[[ Extracted information, beginning ]]
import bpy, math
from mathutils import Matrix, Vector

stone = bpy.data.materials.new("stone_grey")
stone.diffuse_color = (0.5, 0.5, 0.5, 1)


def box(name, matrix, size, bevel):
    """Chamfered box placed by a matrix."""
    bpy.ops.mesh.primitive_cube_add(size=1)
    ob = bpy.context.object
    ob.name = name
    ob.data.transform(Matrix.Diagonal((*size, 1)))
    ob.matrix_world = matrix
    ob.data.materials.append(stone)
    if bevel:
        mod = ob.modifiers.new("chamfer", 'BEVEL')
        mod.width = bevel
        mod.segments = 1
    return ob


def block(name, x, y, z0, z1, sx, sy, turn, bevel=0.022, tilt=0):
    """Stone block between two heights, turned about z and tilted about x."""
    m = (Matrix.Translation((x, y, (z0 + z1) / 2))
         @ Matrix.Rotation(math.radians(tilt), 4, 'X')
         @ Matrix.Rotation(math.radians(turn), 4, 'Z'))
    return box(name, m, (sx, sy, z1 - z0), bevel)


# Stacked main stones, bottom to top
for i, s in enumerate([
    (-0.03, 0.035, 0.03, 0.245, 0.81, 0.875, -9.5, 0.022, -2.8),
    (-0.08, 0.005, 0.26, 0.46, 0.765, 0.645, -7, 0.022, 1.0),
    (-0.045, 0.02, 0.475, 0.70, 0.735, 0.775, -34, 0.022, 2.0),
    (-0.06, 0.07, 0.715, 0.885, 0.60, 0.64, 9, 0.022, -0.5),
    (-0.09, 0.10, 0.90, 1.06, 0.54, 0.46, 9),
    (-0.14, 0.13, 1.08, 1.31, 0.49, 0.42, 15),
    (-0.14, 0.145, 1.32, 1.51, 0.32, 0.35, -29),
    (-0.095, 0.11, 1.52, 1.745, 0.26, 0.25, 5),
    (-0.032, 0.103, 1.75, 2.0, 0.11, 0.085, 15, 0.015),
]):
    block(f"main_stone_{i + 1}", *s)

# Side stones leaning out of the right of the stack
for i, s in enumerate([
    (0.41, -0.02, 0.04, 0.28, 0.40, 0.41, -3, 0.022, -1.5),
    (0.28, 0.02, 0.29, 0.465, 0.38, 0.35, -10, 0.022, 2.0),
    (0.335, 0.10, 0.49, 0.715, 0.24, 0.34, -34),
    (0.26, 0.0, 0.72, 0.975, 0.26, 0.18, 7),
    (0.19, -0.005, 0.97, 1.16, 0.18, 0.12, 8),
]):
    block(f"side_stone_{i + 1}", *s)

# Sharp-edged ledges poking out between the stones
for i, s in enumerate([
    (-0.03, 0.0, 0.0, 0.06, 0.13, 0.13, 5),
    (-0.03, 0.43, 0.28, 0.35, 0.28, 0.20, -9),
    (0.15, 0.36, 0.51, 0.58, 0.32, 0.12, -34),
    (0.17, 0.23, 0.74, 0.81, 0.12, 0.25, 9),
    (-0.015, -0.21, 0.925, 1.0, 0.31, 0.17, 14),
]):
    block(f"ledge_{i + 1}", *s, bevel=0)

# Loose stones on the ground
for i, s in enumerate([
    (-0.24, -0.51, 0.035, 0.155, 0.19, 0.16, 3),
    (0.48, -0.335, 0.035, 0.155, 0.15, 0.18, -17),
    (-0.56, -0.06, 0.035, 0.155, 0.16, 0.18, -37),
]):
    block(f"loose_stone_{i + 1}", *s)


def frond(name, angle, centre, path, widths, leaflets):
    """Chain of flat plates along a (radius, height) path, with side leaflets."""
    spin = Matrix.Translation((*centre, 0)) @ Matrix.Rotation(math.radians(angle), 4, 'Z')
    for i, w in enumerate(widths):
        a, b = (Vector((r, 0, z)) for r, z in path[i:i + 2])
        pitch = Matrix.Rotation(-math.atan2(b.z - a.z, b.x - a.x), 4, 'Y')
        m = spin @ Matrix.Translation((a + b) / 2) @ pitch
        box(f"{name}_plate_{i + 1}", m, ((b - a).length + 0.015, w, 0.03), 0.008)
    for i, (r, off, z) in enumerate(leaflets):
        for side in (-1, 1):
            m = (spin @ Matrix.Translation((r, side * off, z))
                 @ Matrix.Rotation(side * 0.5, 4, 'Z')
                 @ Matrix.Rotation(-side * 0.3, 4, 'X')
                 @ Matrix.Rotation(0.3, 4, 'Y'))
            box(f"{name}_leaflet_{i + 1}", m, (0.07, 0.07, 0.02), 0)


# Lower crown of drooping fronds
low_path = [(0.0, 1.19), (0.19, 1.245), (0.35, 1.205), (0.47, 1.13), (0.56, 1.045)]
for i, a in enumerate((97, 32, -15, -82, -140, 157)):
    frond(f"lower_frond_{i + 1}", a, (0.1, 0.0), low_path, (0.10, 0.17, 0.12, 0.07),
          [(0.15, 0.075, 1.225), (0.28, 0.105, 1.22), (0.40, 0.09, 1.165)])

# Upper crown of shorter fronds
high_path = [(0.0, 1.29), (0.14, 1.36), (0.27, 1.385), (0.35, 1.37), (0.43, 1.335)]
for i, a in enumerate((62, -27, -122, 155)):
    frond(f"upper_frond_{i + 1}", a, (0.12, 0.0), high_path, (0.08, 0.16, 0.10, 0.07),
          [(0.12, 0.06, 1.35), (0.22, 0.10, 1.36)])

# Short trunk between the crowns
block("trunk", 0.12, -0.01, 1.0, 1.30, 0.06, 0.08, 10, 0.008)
[[ Extracted information, end ]]
Work required: Return the data from the top line through the bottom line exactly.

Exercise solution:
import bpy, math
from mathutils import Matrix, Vector

stone = bpy.data.materials.new("stone_grey")
stone.diffuse_color = (0.5, 0.5, 0.5, 1)


def box(name, matrix, size, bevel):
    """Chamfered box placed by a matrix."""
    bpy.ops.mesh.primitive_cube_add(size=1)
    ob = bpy.context.object
    ob.name = name
    ob.data.transform(Matrix.Diagonal((*size, 1)))
    ob.matrix_world = matrix
    ob.data.materials.append(stone)
    if bevel:
        mod = ob.modifiers.new("chamfer", 'BEVEL')
        mod.width = bevel
        mod.segments = 1
    return ob


def block(name, x, y, z0, z1, sx, sy, turn, bevel=0.022, tilt=0):
    """Stone block between two heights, turned about z and tilted about x."""
    m = (Matrix.Translation((x, y, (z0 + z1) / 2))
         @ Matrix.Rotation(math.radians(tilt), 4, 'X')
         @ Matrix.Rotation(math.radians(turn), 4, 'Z'))
    return box(name, m, (sx, sy, z1 - z0), bevel)


# Stacked main stones, bottom to top
for i, s in enumerate([
    (-0.03, 0.035, 0.03, 0.245, 0.81, 0.875, -9.5, 0.022, -2.8),
    (-0.08, 0.005, 0.26, 0.46, 0.765, 0.645, -7, 0.022, 1.0),
    (-0.045, 0.02, 0.475, 0.70, 0.735, 0.775, -34, 0.022, 2.0),
    (-0.06, 0.07, 0.715, 0.885, 0.60, 0.64, 9, 0.022, -0.5),
    (-0.09, 0.10, 0.90, 1.06, 0.54, 0.46, 9),
    (-0.14, 0.13, 1.08, 1.31, 0.49, 0.42, 15),
    (-0.14, 0.145, 1.32, 1.51, 0.32, 0.35, -29),
    (-0.095, 0.11, 1.52, 1.745, 0.26, 0.25, 5),
    (-0.032, 0.103, 1.75, 2.0, 0.11, 0.085, 15, 0.015),
]):
    block(f"main_stone_{i + 1}", *s)

# Side stones leaning out of the right of the stack
for i, s in enumerate([
    (0.41, -0.02, 0.04, 0.28, 0.40, 0.41, -3, 0.022, -1.5),
    (0.28, 0.02, 0.29, 0.465, 0.38, 0.35, -10, 0.022, 2.0),
    (0.335, 0.10, 0.49, 0.715, 0.24, 0.34, -34),
    (0.26, 0.0, 0.72, 0.975, 0.26, 0.18, 7),
    (0.19, -0.005, 0.97, 1.16, 0.18, 0.12, 8),
]):
    block(f"side_stone_{i + 1}", *s)

# Sharp-edged ledges poking out between the stones
for i, s in enumerate([
    (-0.03, 0.0, 0.0, 0.06, 0.13, 0.13, 5),
    (-0.03, 0.43, 0.28, 0.35, 0.28, 0.20, -9),
    (0.15, 0.36, 0.51, 0.58, 0.32, 0.12, -34),
    (0.17, 0.23, 0.74, 0.81, 0.12, 0.25, 9),
    (-0.015, -0.21, 0.925, 1.0, 0.31, 0.17, 14),
]):
    block(f"ledge_{i + 1}", *s, bevel=0)

# Loose stones on the ground
for i, s in enumerate([
    (-0.24, -0.51, 0.035, 0.155, 0.19, 0.16, 3),
    (0.48, -0.335, 0.035, 0.155, 0.15, 0.18, -17),
    (-0.56, -0.06, 0.035, 0.155, 0.16, 0.18, -37),
]):
    block(f"loose_stone_{i + 1}", *s)


def frond(name, angle, centre, path, widths, leaflets):
    """Chain of flat plates along a (radius, height) path, with side leaflets."""
    spin = Matrix.Translation((*centre, 0)) @ Matrix.Rotation(math.radians(angle), 4, 'Z')
    for i, w in enumerate(widths):
        a, b = (Vector((r, 0, z)) for r, z in path[i:i + 2])
        pitch = Matrix.Rotation(-math.atan2(b.z - a.z, b.x - a.x), 4, 'Y')
        m = spin @ Matrix.Translation((a + b) / 2) @ pitch
        box(f"{name}_plate_{i + 1}", m, ((b - a).length + 0.015, w, 0.03), 0.008)
    for i, (r, off, z) in enumerate(leaflets):
        for side in (-1, 1):
            m = (spin @ Matrix.Translation((r, side * off, z))
                 @ Matrix.Rotation(side * 0.5, 4, 'Z')
                 @ Matrix.Rotation(-side * 0.3, 4, 'X')
                 @ Matrix.Rotation(0.3, 4, 'Y'))
            box(f"{name}_leaflet_{i + 1}", m, (0.07, 0.07, 0.02), 0)


# Lower crown of drooping fronds
low_path = [(0.0, 1.19), (0.19, 1.245), (0.35, 1.205), (0.47, 1.13), (0.56, 1.045)]
for i, a in enumerate((97, 32, -15, -82, -140, 157)):
    frond(f"lower_frond_{i + 1}", a, (0.1, 0.0), low_path, (0.10, 0.17, 0.12, 0.07),
          [(0.15, 0.075, 1.225), (0.28, 0.105, 1.22), (0.40, 0.09, 1.165)])

# Upper crown of shorter fronds
high_path = [(0.0, 1.29), (0.14, 1.36), (0.27, 1.385), (0.35, 1.37), (0.43, 1.335)]
for i, a in enumerate((62, -27, -122, 155)):
    frond(f"upper_frond_{i + 1}", a, (0.12, 0.0), high_path, (0.08, 0.16, 0.10, 0.07),
          [(0.12, 0.06, 1.35), (0.22, 0.10, 1.36)])

# Short trunk between the crowns
block("trunk", 0.12, -0.01, 1.0, 1.30, 0.06, 0.08, 10, 0.008)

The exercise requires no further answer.